Segment Open
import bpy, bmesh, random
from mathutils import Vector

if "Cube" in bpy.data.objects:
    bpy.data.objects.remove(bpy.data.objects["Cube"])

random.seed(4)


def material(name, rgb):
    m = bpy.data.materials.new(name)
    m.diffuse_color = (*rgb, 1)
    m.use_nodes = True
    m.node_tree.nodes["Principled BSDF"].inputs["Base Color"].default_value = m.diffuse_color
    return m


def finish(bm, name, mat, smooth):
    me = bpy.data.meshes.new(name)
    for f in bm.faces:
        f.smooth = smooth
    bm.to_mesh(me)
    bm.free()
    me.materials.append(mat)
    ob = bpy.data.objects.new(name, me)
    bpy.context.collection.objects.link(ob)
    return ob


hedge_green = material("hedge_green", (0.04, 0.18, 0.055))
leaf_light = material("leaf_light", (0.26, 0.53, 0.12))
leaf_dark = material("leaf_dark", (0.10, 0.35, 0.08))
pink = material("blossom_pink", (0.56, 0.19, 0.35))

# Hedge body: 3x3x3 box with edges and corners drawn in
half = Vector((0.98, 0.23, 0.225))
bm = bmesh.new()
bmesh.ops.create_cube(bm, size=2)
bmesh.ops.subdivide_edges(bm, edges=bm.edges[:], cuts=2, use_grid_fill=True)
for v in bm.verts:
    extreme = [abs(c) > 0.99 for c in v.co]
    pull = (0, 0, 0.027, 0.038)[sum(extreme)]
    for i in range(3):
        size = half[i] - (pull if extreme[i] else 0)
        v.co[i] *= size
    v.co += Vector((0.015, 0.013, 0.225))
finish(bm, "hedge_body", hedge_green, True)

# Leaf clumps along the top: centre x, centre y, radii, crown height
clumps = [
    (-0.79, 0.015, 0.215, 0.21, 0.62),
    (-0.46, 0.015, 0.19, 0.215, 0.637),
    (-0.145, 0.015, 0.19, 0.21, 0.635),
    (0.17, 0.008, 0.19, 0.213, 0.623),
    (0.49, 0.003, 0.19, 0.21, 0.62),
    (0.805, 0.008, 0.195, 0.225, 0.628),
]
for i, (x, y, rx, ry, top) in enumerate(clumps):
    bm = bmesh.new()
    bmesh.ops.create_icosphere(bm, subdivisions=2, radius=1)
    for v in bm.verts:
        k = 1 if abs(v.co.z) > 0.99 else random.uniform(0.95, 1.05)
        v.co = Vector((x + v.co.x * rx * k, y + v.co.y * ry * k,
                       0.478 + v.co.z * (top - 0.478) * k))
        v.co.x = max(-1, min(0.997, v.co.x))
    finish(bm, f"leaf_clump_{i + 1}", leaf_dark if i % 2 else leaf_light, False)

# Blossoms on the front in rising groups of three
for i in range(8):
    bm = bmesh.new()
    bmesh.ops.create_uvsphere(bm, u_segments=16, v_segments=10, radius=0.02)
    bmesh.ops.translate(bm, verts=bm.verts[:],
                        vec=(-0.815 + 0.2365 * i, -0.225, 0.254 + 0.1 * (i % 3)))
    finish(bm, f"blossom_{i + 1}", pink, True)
Segment Closed
Without omitting anything, set down all the entries above again.

- **YOUR SOLUTION**
import bpy, bmesh, random
from mathutils import Vector

if "Cube" in bpy.data.objects:
    bpy.data.objects.remove(bpy.data.objects["Cube"])

random.seed(4)


def material(name, rgb):
    m = bpy.data.materials.new(name)
    m.diffuse_color = (*rgb, 1)
    m.use_nodes = True
    m.node_tree.nodes["Principled BSDF"].inputs["Base Color"].default_value = m.diffuse_color
    return m


def finish(bm, name, mat, smooth):
    me = bpy.data.meshes.new(name)
    for f in bm.faces:
        f.smooth = smooth
    bm.to_mesh(me)
    bm.free()
    me.materials.append(mat)
    ob = bpy.data.objects.new(name, me)
    bpy.context.collection.objects.link(ob)
    return ob


hedge_green = material("hedge_green", (0.04, 0.18, 0.055))
leaf_light = material("leaf_light", (0.26, 0.53, 0.12))
leaf_dark = material("leaf_dark", (0.10, 0.35, 0.08))
pink = material("blossom_pink", (0.56, 0.19, 0.35))

# Hedge body: 3x3x3 box with edges and corners drawn in
half = Vector((0.98, 0.23, 0.225))
bm = bmesh.new()
bmesh.ops.create_cube(bm, size=2)
bmesh.ops.subdivide_edges(bm, edges=bm.edges[:], cuts=2, use_grid_fill=True)
for v in bm.verts:
    extreme = [abs(c) > 0.99 for c in v.co]
    pull = (0, 0, 0.027, 0.038)[sum(extreme)]
    for i in range(3):
        size = half[i] - (pull if extreme[i] else 0)
        v.co[i] *= size
    v.co += Vector((0.015, 0.013, 0.225))
finish(bm, "hedge_body", hedge_green, True)

# Leaf clumps along the top: centre x, centre y, radii, crown height
clumps = [
    (-0.79, 0.015, 0.215, 0.21, 0.62),
    (-0.46, 0.015, 0.19, 0.215, 0.637),
    (-0.145, 0.015, 0.19, 0.21, 0.635),
    (0.17, 0.008, 0.19, 0.213, 0.623),
    (0.49, 0.003, 0.19, 0.21, 0.62),
    (0.805, 0.008, 0.195, 0.225, 0.628),
]
for i, (x, y, rx, ry, top) in enumerate(clumps):
    bm = bmesh.new()
    bmesh.ops.create_icosphere(bm, subdivisions=2, radius=1)
    for v in bm.verts:
        k = 1 if abs(v.co.z) > 0.99 else random.uniform(0.95, 1.05)
        v.co = Vector((x + v.co.x * rx * k, y + v.co.y * ry * k,
                       0.478 + v.co.z * (top - 0.478) * k))
        v.co.x = max(-1, min(0.997, v.co.x))
    finish(bm, f"leaf_clump_{i + 1}", leaf_dark if i % 2 else leaf_light, False)

# Blossoms on the front in rising groups of three
for i in range(8):
    bm = bmesh.new()
    bmesh.ops.create_uvsphere(bm, u_segments=16, v_segments=10, radius=0.02)
    bmesh.ops.translate(bm, verts=bm.verts[:],
                        vec=(-0.815 + 0.2365 * i, -0.225, 0.254 + 0.1 * (i % 3)))
    finish(bm, f"blossom_{i + 1}", pink, True)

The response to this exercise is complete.